[Saved data entries]
::::::
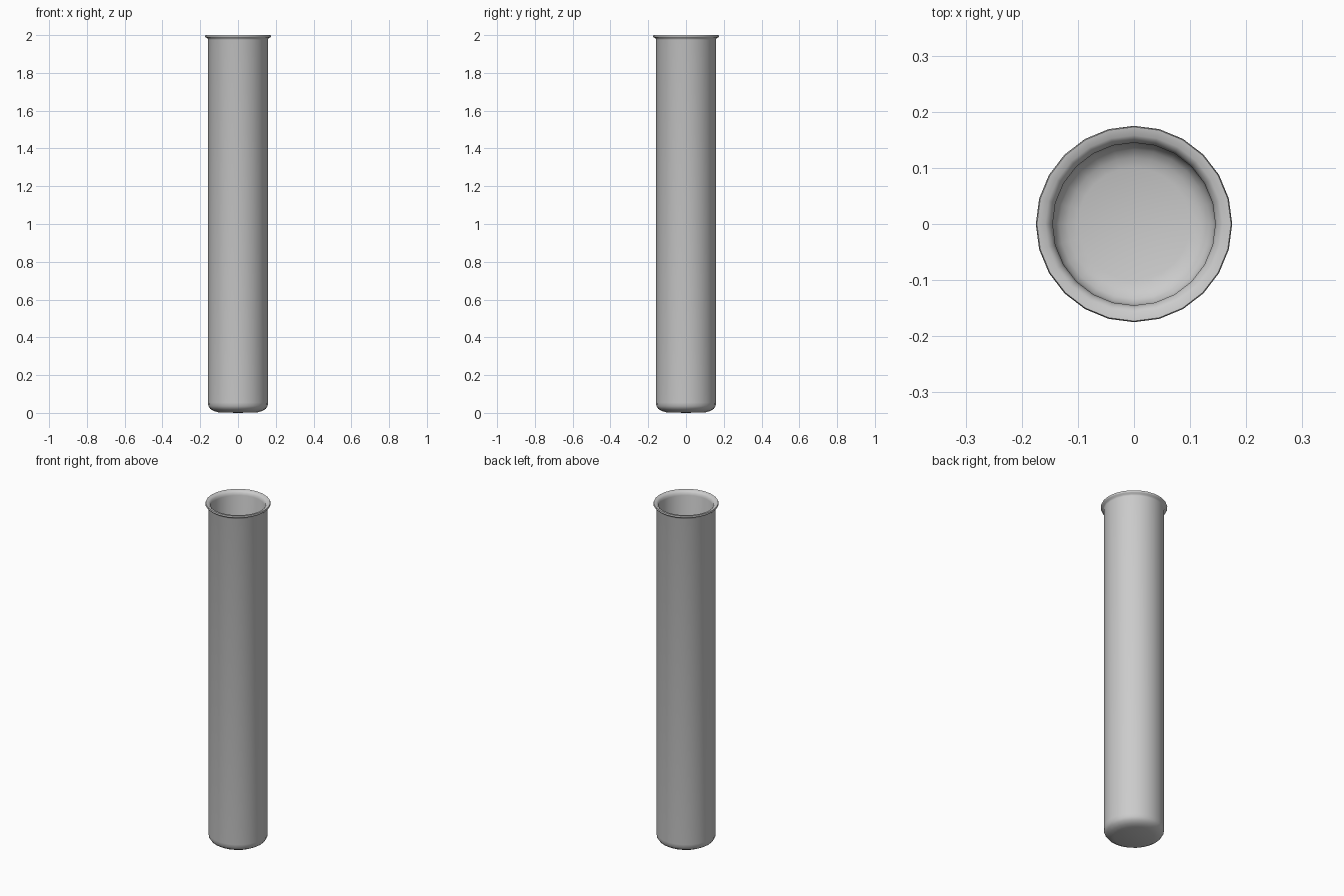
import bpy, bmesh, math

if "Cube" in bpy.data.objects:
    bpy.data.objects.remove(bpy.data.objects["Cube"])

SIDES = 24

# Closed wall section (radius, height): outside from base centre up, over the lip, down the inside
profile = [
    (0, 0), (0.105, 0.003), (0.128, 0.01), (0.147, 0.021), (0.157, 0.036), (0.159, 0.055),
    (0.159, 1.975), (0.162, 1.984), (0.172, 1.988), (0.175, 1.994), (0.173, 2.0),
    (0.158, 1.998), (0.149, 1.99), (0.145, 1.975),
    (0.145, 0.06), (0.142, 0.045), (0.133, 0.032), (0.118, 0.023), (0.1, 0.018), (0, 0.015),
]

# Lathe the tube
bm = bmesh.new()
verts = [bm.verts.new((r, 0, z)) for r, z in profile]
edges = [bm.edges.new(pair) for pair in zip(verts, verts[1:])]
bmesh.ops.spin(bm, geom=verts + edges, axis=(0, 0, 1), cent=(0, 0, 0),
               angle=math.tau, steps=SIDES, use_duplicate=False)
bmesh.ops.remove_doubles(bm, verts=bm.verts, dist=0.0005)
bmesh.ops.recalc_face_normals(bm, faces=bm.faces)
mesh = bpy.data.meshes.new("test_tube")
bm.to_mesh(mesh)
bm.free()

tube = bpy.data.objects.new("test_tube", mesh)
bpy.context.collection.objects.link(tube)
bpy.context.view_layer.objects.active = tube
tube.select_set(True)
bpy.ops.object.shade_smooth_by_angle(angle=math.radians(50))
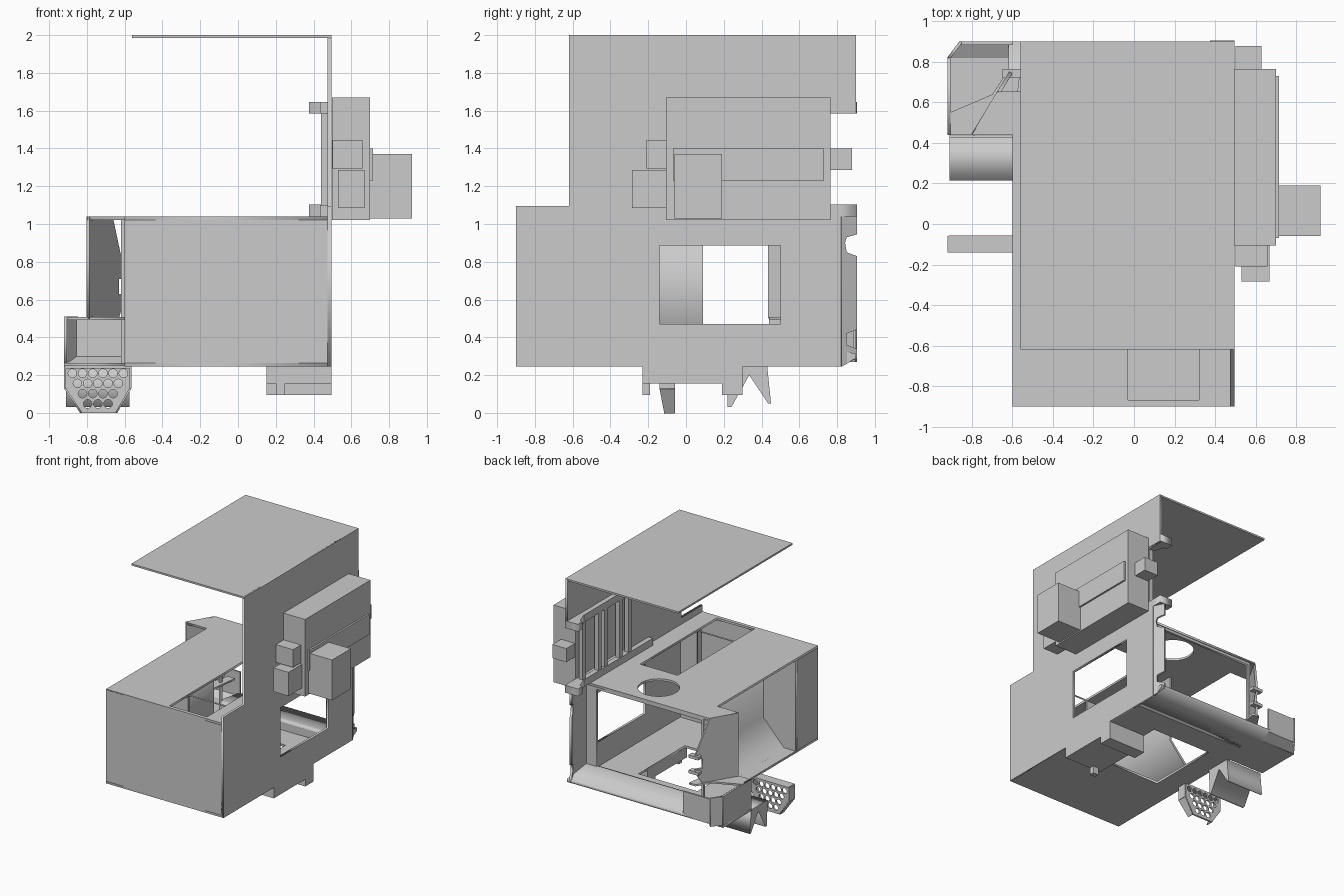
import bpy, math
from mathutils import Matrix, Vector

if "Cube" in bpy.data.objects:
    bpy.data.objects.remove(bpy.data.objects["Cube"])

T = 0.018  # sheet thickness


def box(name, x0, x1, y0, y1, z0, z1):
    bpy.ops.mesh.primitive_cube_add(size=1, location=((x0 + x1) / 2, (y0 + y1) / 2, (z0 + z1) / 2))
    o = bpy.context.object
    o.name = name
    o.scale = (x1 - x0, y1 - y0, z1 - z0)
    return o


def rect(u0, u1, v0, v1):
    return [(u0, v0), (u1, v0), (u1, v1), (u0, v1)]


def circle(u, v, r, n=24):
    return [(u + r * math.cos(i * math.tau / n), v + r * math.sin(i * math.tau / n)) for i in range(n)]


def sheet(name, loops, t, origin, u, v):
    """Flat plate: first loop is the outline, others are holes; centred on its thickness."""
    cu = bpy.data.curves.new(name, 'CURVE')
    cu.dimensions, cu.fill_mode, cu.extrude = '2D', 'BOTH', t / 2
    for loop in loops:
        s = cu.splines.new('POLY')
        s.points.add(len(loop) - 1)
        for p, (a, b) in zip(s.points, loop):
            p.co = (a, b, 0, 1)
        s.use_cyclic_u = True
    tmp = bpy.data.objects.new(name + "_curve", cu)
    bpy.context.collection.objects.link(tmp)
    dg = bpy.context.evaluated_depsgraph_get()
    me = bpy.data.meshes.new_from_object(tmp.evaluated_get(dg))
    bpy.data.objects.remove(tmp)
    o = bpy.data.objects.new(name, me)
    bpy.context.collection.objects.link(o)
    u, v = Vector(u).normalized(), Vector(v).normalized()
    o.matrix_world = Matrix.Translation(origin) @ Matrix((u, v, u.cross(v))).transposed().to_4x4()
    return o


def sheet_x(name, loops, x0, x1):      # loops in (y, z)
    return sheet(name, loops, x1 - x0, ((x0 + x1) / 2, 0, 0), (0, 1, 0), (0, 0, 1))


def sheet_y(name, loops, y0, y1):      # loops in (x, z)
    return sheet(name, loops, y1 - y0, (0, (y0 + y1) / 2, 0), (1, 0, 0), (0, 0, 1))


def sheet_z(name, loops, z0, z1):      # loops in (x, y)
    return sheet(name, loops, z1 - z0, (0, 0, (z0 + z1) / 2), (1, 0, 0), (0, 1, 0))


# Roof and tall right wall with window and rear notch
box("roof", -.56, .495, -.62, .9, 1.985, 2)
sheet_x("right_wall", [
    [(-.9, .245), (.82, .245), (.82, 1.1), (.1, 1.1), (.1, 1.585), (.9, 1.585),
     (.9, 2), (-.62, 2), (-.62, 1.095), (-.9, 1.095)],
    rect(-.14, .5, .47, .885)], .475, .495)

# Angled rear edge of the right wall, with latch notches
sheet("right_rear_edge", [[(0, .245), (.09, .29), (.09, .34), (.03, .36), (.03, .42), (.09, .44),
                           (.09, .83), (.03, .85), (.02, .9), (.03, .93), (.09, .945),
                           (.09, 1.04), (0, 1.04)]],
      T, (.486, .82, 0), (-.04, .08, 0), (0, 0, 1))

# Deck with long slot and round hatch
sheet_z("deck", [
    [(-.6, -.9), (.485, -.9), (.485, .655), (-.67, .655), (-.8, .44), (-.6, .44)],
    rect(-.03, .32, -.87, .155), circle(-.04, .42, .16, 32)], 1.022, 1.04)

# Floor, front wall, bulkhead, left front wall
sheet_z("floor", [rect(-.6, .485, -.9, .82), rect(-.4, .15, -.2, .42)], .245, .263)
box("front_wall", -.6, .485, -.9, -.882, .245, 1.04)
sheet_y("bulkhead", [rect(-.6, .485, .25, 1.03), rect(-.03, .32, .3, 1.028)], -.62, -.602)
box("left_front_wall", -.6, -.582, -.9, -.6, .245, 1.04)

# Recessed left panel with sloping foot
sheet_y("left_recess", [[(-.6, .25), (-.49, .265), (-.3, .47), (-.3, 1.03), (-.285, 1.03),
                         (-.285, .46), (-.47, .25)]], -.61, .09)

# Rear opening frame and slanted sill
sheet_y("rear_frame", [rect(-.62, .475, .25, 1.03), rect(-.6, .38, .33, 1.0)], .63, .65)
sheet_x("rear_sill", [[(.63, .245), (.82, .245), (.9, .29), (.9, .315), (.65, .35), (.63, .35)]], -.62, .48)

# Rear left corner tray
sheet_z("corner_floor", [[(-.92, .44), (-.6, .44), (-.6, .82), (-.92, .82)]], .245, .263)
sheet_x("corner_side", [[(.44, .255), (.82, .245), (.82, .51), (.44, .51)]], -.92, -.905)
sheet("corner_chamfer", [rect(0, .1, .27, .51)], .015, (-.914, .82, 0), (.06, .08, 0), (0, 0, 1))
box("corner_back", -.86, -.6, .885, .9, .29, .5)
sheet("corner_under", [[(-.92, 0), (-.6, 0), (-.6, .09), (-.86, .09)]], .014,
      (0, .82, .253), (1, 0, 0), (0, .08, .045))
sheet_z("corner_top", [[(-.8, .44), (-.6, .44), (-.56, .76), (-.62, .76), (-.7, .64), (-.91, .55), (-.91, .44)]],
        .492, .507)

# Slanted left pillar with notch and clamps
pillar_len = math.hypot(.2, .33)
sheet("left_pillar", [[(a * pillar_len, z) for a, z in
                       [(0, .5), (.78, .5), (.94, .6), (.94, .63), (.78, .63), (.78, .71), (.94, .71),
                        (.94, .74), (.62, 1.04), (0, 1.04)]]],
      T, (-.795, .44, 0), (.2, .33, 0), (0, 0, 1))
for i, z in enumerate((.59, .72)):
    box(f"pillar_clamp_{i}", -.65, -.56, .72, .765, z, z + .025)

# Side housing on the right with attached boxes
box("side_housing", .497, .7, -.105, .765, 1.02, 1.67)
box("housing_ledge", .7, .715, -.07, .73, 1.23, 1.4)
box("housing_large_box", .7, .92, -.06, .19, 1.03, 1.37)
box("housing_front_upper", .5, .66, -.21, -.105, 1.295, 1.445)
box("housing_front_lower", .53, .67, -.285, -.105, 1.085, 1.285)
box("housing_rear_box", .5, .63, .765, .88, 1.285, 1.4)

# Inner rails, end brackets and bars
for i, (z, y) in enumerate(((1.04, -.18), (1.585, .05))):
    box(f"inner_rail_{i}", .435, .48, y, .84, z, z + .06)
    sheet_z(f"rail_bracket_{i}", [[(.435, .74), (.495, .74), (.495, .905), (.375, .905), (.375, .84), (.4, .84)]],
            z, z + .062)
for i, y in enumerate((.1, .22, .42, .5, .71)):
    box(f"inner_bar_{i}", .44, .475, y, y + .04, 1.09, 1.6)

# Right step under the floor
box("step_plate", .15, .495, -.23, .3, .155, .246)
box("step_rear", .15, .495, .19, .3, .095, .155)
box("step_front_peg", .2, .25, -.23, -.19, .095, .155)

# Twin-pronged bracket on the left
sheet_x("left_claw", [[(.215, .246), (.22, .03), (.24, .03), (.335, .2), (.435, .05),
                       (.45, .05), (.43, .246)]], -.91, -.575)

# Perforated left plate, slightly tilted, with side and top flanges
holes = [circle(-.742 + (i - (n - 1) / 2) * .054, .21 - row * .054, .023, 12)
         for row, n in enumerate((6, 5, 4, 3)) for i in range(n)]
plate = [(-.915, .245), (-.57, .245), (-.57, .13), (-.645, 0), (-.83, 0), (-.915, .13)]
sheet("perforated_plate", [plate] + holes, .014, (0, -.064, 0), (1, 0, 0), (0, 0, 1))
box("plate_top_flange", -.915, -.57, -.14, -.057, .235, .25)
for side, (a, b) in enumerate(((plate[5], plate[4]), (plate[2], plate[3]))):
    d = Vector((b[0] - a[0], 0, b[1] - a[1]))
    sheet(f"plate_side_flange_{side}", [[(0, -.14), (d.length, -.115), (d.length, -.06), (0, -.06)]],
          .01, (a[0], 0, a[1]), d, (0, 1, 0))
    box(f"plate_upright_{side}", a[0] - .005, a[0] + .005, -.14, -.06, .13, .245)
::::::
ABOUT THIS EXERCISE: Please give an exact copy of the lines above, beginning with the line containing "loops in (x, z)" and running through the line containing "rect(-.14, .5, .47, .885)], .475, .495)", and of no other lines.

EXERCISE RESULT:
def sheet_y(name, loops, y0, y1):      # loops in (x, z)
    return sheet(name, loops, y1 - y0, (0, (y0 + y1) / 2, 0), (1, 0, 0), (0, 0, 1))


def sheet_z(name, loops, z0, z1):      # loops in (x, y)
    return sheet(name, loops, z1 - z0, (0, 0, (z0 + z1) / 2), (1, 0, 0), (0, 1, 0))


# Roof and tall right wall with window and rear notch
box("roof", -.56, .495, -.62, .9, 1.985, 2)
sheet_x("right_wall", [
    [(-.9, .245), (.82, .245), (.82, 1.1), (.1, 1.1), (.1, 1.585), (.9, 1.585),
     (.9, 2), (-.62, 2), (-.62, 1.095), (-.9, 1.095)],
    rect(-.14, .5, .47, .885)], .475, .495)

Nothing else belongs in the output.